In 2001, over 200 people—immigrants, regulators, employers, representatives of government and post-secondary institutions, and experts from outside Manitoba—came together to discuss two crucial questions:

  1. What is the problem with Manitoba’s QR system?
  2. What are the potential solutions?

Members of this dynamic think tank exchanged their answers and state-of-the-art ideas, and spent the next year presenting them to other stakeholders. Their revolutionary thinking, shaped by stakeholder feedback, gave birth to the Framework for a Manitoba Strategy on Qualification Recognition.

2002 | Framework for a Manitoba Strategy on Qualification Recognition

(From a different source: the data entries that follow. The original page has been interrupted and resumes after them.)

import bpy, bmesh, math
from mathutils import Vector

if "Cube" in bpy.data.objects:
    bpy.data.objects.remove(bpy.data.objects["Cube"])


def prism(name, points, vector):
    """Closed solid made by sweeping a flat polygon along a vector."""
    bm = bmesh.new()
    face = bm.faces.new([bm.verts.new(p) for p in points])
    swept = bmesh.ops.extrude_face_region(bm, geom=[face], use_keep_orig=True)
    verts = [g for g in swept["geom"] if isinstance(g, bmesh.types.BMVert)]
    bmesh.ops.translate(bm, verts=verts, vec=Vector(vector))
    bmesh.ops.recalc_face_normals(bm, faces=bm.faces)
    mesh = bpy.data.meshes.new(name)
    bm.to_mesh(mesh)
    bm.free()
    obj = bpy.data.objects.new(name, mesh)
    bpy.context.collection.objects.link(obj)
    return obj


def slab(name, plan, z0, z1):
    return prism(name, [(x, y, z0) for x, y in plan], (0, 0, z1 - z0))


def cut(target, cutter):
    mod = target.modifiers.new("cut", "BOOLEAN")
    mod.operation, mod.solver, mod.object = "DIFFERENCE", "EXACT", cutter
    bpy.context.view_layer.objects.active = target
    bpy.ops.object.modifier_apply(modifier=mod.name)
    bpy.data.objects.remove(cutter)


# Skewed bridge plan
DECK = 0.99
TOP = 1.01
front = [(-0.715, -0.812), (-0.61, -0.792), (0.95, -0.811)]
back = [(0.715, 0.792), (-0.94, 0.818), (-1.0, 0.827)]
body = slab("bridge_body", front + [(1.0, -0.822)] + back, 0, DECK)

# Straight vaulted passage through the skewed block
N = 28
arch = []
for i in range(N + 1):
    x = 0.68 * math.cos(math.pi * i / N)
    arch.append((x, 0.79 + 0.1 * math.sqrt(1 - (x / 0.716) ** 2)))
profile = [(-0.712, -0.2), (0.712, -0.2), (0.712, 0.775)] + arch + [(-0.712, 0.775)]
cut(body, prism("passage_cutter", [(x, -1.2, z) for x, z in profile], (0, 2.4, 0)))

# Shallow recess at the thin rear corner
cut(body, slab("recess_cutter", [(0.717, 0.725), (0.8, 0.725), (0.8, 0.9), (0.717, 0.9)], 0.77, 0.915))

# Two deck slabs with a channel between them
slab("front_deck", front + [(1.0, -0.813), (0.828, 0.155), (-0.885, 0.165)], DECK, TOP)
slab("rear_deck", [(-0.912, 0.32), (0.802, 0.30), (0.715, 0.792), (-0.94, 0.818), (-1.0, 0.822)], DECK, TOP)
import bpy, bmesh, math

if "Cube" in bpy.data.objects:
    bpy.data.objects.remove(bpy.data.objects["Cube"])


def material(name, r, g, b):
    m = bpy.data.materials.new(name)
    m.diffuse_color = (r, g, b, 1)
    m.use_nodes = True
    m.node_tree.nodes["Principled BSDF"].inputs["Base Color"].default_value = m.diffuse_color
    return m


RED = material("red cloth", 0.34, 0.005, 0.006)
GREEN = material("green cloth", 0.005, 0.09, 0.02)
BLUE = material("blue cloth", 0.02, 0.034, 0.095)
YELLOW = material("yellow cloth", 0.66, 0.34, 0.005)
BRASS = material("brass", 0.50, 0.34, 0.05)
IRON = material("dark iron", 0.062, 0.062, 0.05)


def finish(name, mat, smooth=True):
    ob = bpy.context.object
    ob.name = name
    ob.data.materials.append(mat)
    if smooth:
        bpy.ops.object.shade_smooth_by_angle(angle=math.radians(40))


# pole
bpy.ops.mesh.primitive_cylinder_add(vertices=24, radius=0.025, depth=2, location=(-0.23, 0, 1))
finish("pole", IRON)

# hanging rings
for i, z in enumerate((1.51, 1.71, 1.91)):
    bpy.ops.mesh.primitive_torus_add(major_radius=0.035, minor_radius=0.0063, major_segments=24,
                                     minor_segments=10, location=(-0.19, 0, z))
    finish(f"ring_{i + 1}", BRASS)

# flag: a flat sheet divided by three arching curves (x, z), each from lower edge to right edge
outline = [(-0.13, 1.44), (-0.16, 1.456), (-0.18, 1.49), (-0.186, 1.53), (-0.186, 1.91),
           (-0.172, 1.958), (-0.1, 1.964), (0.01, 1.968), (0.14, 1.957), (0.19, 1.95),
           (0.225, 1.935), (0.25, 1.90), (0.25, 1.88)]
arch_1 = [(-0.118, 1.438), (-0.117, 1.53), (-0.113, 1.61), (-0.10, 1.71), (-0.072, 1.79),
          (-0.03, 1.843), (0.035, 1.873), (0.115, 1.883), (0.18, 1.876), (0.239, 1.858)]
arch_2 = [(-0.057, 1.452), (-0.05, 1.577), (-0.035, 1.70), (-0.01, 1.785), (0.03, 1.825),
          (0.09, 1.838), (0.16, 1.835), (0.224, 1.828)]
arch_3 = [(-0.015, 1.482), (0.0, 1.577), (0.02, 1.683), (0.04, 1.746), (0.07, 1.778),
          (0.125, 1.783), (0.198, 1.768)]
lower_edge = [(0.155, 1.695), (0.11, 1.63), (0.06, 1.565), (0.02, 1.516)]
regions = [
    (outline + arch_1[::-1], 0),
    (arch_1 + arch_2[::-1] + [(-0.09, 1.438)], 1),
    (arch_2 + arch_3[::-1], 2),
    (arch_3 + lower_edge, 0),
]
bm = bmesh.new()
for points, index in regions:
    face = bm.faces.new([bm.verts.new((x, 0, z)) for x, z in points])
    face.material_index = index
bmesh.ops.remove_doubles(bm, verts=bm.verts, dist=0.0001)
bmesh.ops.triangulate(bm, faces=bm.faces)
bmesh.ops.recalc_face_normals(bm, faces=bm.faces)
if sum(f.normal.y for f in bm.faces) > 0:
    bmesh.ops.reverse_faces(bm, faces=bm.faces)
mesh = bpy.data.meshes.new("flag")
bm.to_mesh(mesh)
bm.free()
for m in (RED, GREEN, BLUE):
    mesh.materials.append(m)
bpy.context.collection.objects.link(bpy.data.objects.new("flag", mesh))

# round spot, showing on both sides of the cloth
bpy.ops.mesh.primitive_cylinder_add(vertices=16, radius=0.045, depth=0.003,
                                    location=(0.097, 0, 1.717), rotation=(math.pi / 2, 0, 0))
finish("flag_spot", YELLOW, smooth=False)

In 2002, the Province created the Framework for a Manitoba Strategy on Qualification Recognition, with seven guiding principles and the overarching belief that despite our innovative approach to QR, systemic change was still required. Manitoba was one of the first provinces to articulate this fundamental shift. Manitoba stakeholders again embraced our forward thinking and continued to work together to create policy and programs that fairly and efficiently recognized the abilities of internationally educated professionals.

2009 | Manitoba Fair Practices for the Assessment and Recognition of Internationally Educated Applicants

Once the framework and processes were established, best practices were outlined in 2009 in Manitoba Fair Practices for the Assessment and Recognition of Internationally Educated Applicants. This document became a lens regulators can use to review their practices and ensure they are fair for all applicants. The document recognizes that regulators themselves are best able to set and maintain occupational practice standards to ensure applicants are qualified to work safely, competently and ethically.

Today | QR Process Model

Throughout its evolution, the QR Process Model has been based on a commitment to understanding the individual seeking to be recognized. Today, the province continues to lead the way, with the fundamental understanding that it is the process that needs to change, not the individual being assessed. Ours is an excellent track record thanks to the ability and willingness of stakeholders to customize QR methods in ways that provide the greatest chance of success. Improved methods of communication have helped everyone involved better understand the QR journey and prepare for its many steps.

Contact OMFC for a printed copy of the Process Model for Qualification Recognition.

Collaboration and Continuous Learning

Among the many positive changes that have occurred in Manitoba over the years is the understanding that QR takes a team approach. Our success is a credit to supportive regulators, educational institutions, employers and agencies all dedicated to helping internationally trained professionals achieve their potential. This atmosphere of collaboration and continuous learning has allowed us to develop an increasingly integrated, clearly defined and responsive QR model in Manitoba.

New Thinking, New Resources

In support of these efforts, we have seen the creation of exciting new pilot programs in our universities aimed at gap training. Others, such as the Report Writing Program created by the Certified Technicians and Technologists Association of Manitoba (CTTAM) and the Internationally Educated Qualifications Program (IEQP) offered by the Manitoba Child Care Association—both developed in cooperation with Manitoba Labour and Immigration—seek to remove barriers that had previously rendered many capable people unemployed or underemployed.

Report to the Minister

Download the Report to the Minister 2015-2017

OMFC Presentations

Download the latest OMFC PowerPoint presentations


Learn about upcoming events

Registration Reviews & Action Plans

Read regulators’ Registration Review Reports and Action Plans

Journeys to Recognition

Internationally educated professionals tell their stories